Now known as St Anne's Court, this mid 18th Century townhouse was for many decades a hotel called The Wheatsheaf although it became the presbytery for St Godric's when the church was built in 1864. This picture was taken in March 1980 when it had survived the riverside slum clearance programme and had been converted into an arts centre. It is now private appartments, and Memories 214 was privileged to feature a nosey round the hotel's concert room which is covered in 1750s plasterwork and has a magnificent view to the cathedral – quite probably the finest room in Durham

The Northern Echo: GREAT FASCINATION: A large queue forms outside Durham Crown Court on September 11, 1984, to see triple murderer Arthur Hutchinson sentenced. Hutchinson, who was born in Hartlepool, had killed three members of the Laitner family near Sheffield, and raped a
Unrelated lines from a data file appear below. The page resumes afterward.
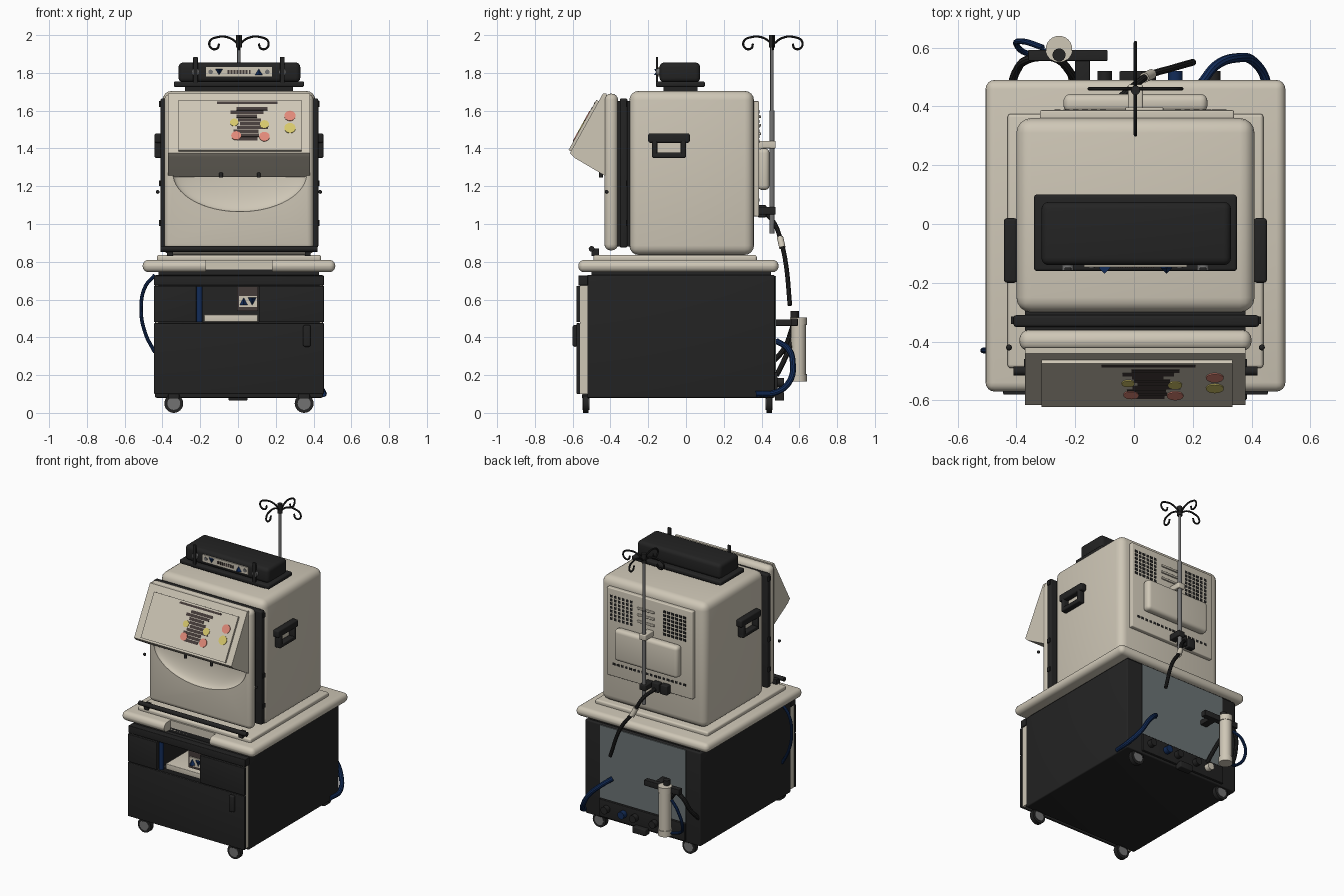
import bpy, bmesh, math, random
from mathutils import Vector

if "Cube" in bpy.data.objects:
    bpy.data.objects.remove(bpy.data.objects["Cube"])
random.seed(4)


def material(name, r, g, b):
    m = bpy.data.materials.new(name)
    m.use_nodes = True
    m.diffuse_color = (r, g, b, 1)
    m.node_tree.nodes["Principled BSDF"].inputs["Base Color"].default_value = (r, g, b, 1)
    return m


BEIGE = material("warm beige", .62, .57, .47)
BLACK = material("soft black", .017, .017, .017)
GREY = material("panel grey", .15, .175, .18)
STEEL = material("steel", .17, .17, .17)
BLUE = material("navy blue", .006, .025, .1)
PINK = material("salmon", .75, .25, .19)
YELLOW = material("pale yellow", .68, .58, .15)
BROWN = material("print brown", .06, .045, .042)


def finish(name, bm, mat):
    bmesh.ops.recalc_face_normals(bm, faces=bm.faces)
    me = bpy.data.meshes.new(name)
    bm.to_mesh(me)
    bm.free()
    ob = bpy.data.objects.new(name, me)
    me.materials.append(mat)
    bpy.context.collection.objects.link(ob)
    smooth(ob)
    return ob


def select(ob):
    bpy.ops.object.select_all(action='DESELECT')
    ob.select_set(True)
    bpy.context.view_layer.objects.active = ob


def smooth(ob):
    select(ob)
    bpy.ops.object.shade_smooth_by_angle(angle=math.radians(32))


def box(name, x, y, z, mat, r=0.0):
    bm = bmesh.new()
    bmesh.ops.create_cube(bm, size=1)
    for v in bm.verts:
        v.co = [(a + b) / 2 + c * (b - a) for (a, b), c in zip((x, y, z), v.co)]
    if r:
        bmesh.ops.bevel(bm, geom=bm.edges[:], offset=r, segments=4, profile=.5, affect='EDGES')
    return finish(name, bm, mat)


def prism(name, x, profile, mat):
    bm = bmesh.new()
    f = bm.faces.new([bm.verts.new((x[0], y, z)) for y, z in profile])
    new = bmesh.ops.extrude_face_region(bm, geom=[f])["geom"]
    bmesh.ops.translate(bm, vec=(x[1] - x[0], 0, 0), verts=[v for v in new if isinstance(v, bmesh.types.BMVert)])
    return finish(name, bm, mat)


def rod(name, a, b, r, mat, sides=24, r2=None):
    a, b = Vector(a), Vector(b)
    bm = bmesh.new()
    bmesh.ops.create_cone(bm, cap_ends=True, segments=sides, radius1=r, radius2=r if r2 is None else r2, depth=(b - a).length)
    rot = (b - a).to_track_quat('Z', 'Y').to_matrix().to_4x4()
    bm.transform(rot)
    bmesh.ops.translate(bm, vec=(a + b) / 2, verts=bm.verts)
    return finish(name, bm, mat)


def ball(name, c, radii, mat):
    bm = bmesh.new()
    bmesh.ops.create_uvsphere(bm, u_segments=48, v_segments=32, radius=1)
    for v in bm.verts:
        v.co = [p + s * q for p, s, q in zip(c, radii, v.co)]
    return finish(name, bm, mat)


def tube(name, pts, r, mat):
    cu = bpy.data.curves.new(name, 'CURVE')
    cu.dimensions = '3D'
    cu.bevel_depth, cu.bevel_resolution, cu.use_fill_caps = r, 3, True
    s = cu.splines.new('BEZIER')
    s.bezier_points.add(len(pts) - 1)
    for p, co in zip(s.bezier_points, pts):
        p.co = co
        p.handle_left_type = p.handle_right_type = 'AUTO'
    ob = bpy.data.objects.new(name, cu)
    cu.materials.append(mat)
    bpy.context.collection.objects.link(ob)
    select(ob)
    bpy.ops.object.convert(target='MESH')
    smooth(bpy.context.object)


def cut(ob, cutter):
    m = ob.modifiers.new("cut", 'BOOLEAN')
    m.operation, m.solver, m.object = 'DIFFERENCE', 'EXACT', cutter
    select(ob)
    bpy.ops.object.modifier_apply(modifier="cut")
    bpy.data.objects.remove(cutter)
    smooth(ob)


# Cabinet with front compartment
cabinet = box("cabinet", (-.44, .45), (-.525, .47), (.08, .73), BLACK, .008)
cut(cabinet, box("cutter", (-.22, .11), (-.7, -.2), (.48, .67), BLACK))
box("lower_door", (-.445, .455), (-.58, -.56), (.1, .475), BLACK, .005)
box("upper_panel_right", (-.445, -.22), (-.58, -.56), (.48, .672), BLACK, .004)
box("upper_panel_left", (.11, .455), (-.58, -.56), (.48, .672), BLACK, .004)
box("top_rail", (-.445, .455), (-.57, -.52), (.675, .727), BLACK, .004)
box("door_handle", (.345, .385), (-.60, -.575), (.35, .465), BLACK, .01)
for s in (-1, 1):
    box("door_jamb", (.005 + s * .435 - .008, .005 + s * .435 + .008), (-.56, -.52), (.1, .68), BEIGE)
box("compartment_tray", (-.18, .105), (-.54, -.22), (.482, .52), BEIGE, .004)
rod("compartment_hose", (-.205, -.55, .48), (-.205, -.55, .67), .016, BLUE)
box("compartment_card", (-.005, .105), (-.535, -.52), (.54, .668), BROWN)
box("card_label", (.005, .1), (-.542, -.534), (.56, .62), BEIGE)
for x, up in ((.03, 1), (.075, -1)):
    rod("card_arrow", (x, -.544, .59 - up * .02), (x, -.544, .59 + up * .02), .022, BLUE, 4, 0)
box("cabinet_neck", (-.42, .43), (-.5, .45), (.725, .76), BLACK)

# Casters
for x in (-.34, .35):
    for y in (-.53, .44):
        rod("caster_wheel", (x, y - .015, .05), (x, y + .015, .05), .05, BLACK)
        rod("caster_hub", (x, y - .018, .05), (x, y + .018, .05), .034, STEEL)
        box("caster_fork", (x - .03, x + .03), (y - .02, y + .02), (.075, .1), BLACK, .005)

# Counter top with front notch
counter = box("counter", (-.505, .515), (-.57, .49), (.745, .81), BEIGE, .031)
cut(counter, box("cutter", (-.17, .18), (-.8, -.5), (.7, .9), BEIGE))
box("counter_step", (-.43, .44), (-.49, .375), (.8, .836), BEIGE, .012)
rod("counter_bar", (-.41, -.5, .868), (.42, -.5, .868), .015, BLACK)
for x in (-.36, .37):
    box("bar_bracket", (x - .015, x + .015), (-.5, -.46), (.83, .87), BLACK)

# Main housing, gasket and door
box("housing", (-.40, .41), (-.30, .36), (.836, 1.705), BEIGE, .05)
box("gasket", (-.41, .425), (-.35, -.31), (.875, 1.665), BLACK, .01)
box("gasket_core", (-.37, .38), (-.37, -.29), (.88, 1.65), BLACK)
door = box("front_door", (-.39, .40), (-.432, -.36), (.86, 1.69), BEIGE, .033)
cut(door, ball("cutter", (.01, -.432, 1.27), (.355, .06, .205), BEIGE))
for s in (-1, 1):
    rod("nozzle", (.01 + s * .1, -.45, 1.30), (.01 + s * .1, -.45, 1.245), .01, BLACK)
    ball("side_knob", (.005 + s * .43, -.42, 1.17), (.01, .01, .01), BLACK)
    for z in (.99, 1.2, 1.62):
        box("hinge_clip", (.007 + s * .415 - .01, .007 + s * .415 + .01), (-.34, -.315), (z, z + .03), BLACK)
    # Carry handle: top grip over a rectangular ring
    cx = .005 + s * .425
    x = (cx - .022, cx + .022)
    box("handle_grip", x, (-.20, .02), (1.43, 1.48), BLACK, .01)
    box("handle_base", x, (-.18, 0), (1.35, 1.378), BLACK, .008)
    for y in (-.18, -.028):
        box("handle_post", x, (y, y + .028), (1.355, 1.445), BLACK, .008)

# Sloped control console
TOP_Y, TOP_Z, SLOPE = -.44, 1.69, .5556
N = Vector((0, -1, SLOPE)).normalized()


def on_slope(x, z, lift=0):
    return Vector((x, TOP_Y - (TOP_Z - z) * SLOPE, z)) + N * lift


def slope_plate(name, x, z, lift, mat):
    ends = [on_slope(0, z[0], -.004), on_slope(0, z[1], -.004), on_slope(0, z[1], lift), on_slope(0, z[0], lift)]
    return prism(name, x, [(p.y, p.z) for p in ends], mat)


prism("console", (-.37, .38), [(-.42, 1.69), (TOP_Y, TOP_Z), (-.615, 1.375), (-.59, 1.35), (-.42, 1.25)], BEIGE)
slope_plate("console_face", (-.315, .335), (1.385, 1.65), .014, BEIGE)
slope_plate("printed_heading", (-.11, .21), (1.628, 1.64), .016, BROWN)
for i in range(9):
    z = 1.435 + i * .02
    mid, half = .06 + random.uniform(-.02, .02), random.uniform(.05, .09)
    slope_plate("printed_line", (mid - half, mid + half), (z, z + .017), .016, BROWN)
for x, z, r, mat in ((.275, 1.565, .03, PINK), (.275, 1.5, .03, YELLOW), (.14, 1.455, .028, PINK), (-.01, 1.46, .026, PINK),
                     (-.02, 1.53, .022, YELLOW), (.14, 1.52, .024, YELLOW)):
    rod("console_button", on_slope(x, z, .01), on_slope(x, z, .018), r, mat)

# Unit on the roof
box("roof_tray", (-.34, .35), (-.16, .10), (1.725, 1.755), BLACK, .01)
box("roof_unit", (-.315, .33), (-.14, .075), (1.75, 1.855), BLACK, .025)
box("roof_feet", (-.28, .29), (-.12, .06), (1.70, 1.73), BLACK)
box("roof_label", (-.17, .18), (-.147, -.138), (1.78, 1.83), BEIGE)
for x, up in ((-.1, -1), (.11, 1)):
    rod("label_arrow", (x, -.149, 1.805 - up * .016), (x, -.149, 1.805 + up * .016), .02, BLUE, 4, 0)
for i in range(8):
    box("label_mark", (-.055 + i * .016, -.045 + i * .016), (-.15, -.146), (1.795, 1.815), BROWN)
for x in (-.225, .235):
    rod("roof_knob", (x, -.158, 1.805), (x, -.135, 1.805), .02, STEEL)
    box("roof_clip", (x - .012, x + .012), (-.16, -.148), (1.74, 1.885), BLACK, .004)
for x in (-.145, .155):
    rod("label_dot", (x, -.15, 1.805), (x, -.146, 1.805), .012, STEEL)

# Rear panel with vents
box("rear_panel", (-.32, .34), (.35, .387), (1.04, 1.65), BEIGE, .006)
box("rear_box", (-.24, .25), (.38, .442), (1.18, 1.40), BEIGE, .024)
for x0 in (-.27, .14):
    for i in range(6):
        for j in range(7):
            x, z = x0 + i * .031, 1.43 + j * .026
            box("vent_hole", (x, x + .02), (.384, .389), (z, z + .017), BLACK)
for i in range(3):
    box("vent_louvre", (-.03, .1), (.385, .397), (1.47 + i * .045, 1.485 + i * .045), BEIGE, .004)
for i in range(18):
    box("lower_vent", (-.27 + i * .032, -.25 + i * .032), (.384, .389), (1.12, 1.135), BLACK)
for x in (-.15, -.085):
    box("power_socket", (x, x + .055), (.38, .425), (1.035, 1.10), BLACK, .006)

# Pole with four curled hooks
rod("pole_lower", (.005, .455, .95), (.005, .455, 1.6), .014, STEEL)
rod("pole_upper", (.005, .455, 1.58), (.005, .455, 1.96), .009, STEEL)
rod("pole_hub", (.005, .455, 1.935), (.005, .455, 2.0), .016, BLACK)
for z in (1.07, 1.42):
    box("pole_clamp", (-.02, .03), (.38, .475), (z - .02, z + .02), BLACK if z < 1.2 else BEIGE, .006)
hook = ((0, 1.95), (.05, 1.985), (.11, 1.99), (.155, 1.965), (.145, 1.93), (.115, 1.93), (.105, 1.955))
for dx, dy in ((1, 0), (-1, 0), (0, 1), (0, -1)):
    tube("pole_hook", [(.005 + dx * r, .46 + dy * r, z) for r, z in hook], .006, BLACK)

# Power cord
tube("power_cord", [(-.06, .42, 1.06), (0, .47, 1.0), (.05, .505, .9), (.13, .53, .78), (.2, .55, .57)], .012, BLACK)
rod("cord_connector", (.035, .498, .93), (.06, .51, .875), .017, BEIGE)

# Cabinet rear and connectors
box("rear_cover", (-.33, .33), (.46, .476), (.22, .725), GREY)
box("connector_plate", (-.33, .33), (.46, .485), (.095, .215), BLACK, .004)
for x, mat in ((.27, BLACK), (.14, BLUE), (.05, BLACK), (-.1, BLACK), (-.2, BEIGE)):
    rod("connector", (x, .48, .16), (x, .52, .16), .025, mat)
box("rear_plug", (-.05, .05), (.47, .52), (.065, .11), BLACK, .006)

# Filter cartridge and hoses
box("filter_bracket", (-.36, -.09), (.555, .592), (.46, .50), BLACK, .004)
box("bracket_arm", (-.2, -.15), (.46, .57), (.46, .495), BLACK, .004)
rod("filter_body", (-.255, .595, .18), (-.255, .595, .49), .04, BEIGE)
for z in (.165, .465):
    rod("filter_cap", (-.255, .595, z), (-.255, .595, z + .04), .045, BEIGE)
rod("filter_stem", (-.255, .575, .49), (-.255, .575, .54), .022, BLACK)
tube("drain_hose", [(-.42, .46, .27), (-.40, .52, .34), (-.36, .56, .44), (-.3, .57, .48)], .014, BLACK)
tube("inlet_hose", [(-.32, .575, .47), (-.26, .56, .38), (-.22, .52, .28), (-.2, .48, .2)], .014, BLACK)
tube("filter_hose", [(-.31, .6, .42), (-.37, .62, .37), (-.40, .61, .26), (-.36, .58, .2), (-.28, .59, .18)], .01, BLUE)
tube("rear_hose", [(.45, .37, .1), (.45, .48, .11), (.41, .55, .17), (.35, .565, .27), (.28, .54, .34), (.23, .48, .38)], .016, BLUE)
tube("side_hose", [(-.44, -.43, .73), (-.49, -.43, .67), (-.513, -.43, .55), (-.49, -.43, .42), (-.44, -.43, .32)], .01, BLUE)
A large queue forms outside Durham Crown Court on September 11, 1984, to see triple murderer Arthur Hutchinson sentenced. Hutchinson, who was born in Hartlepool, had killed three members of the Laitner family near Sheffield, and raped another, following a wedding reception. At the time he'd been on the run having being convicted of attempting to murder his brother-in-law but had escaped from police through a toilet window. Home Secretary Leon Brittan placed a "whole life" tariff on him, which has been the subject of several appeals to the European Court of Human Rights, the most recent of which in January was lost

If any of these pictures trigger any thoughts, information, or memories, we'd love to hear from you. Please email chris.lloyd@nne.co.uk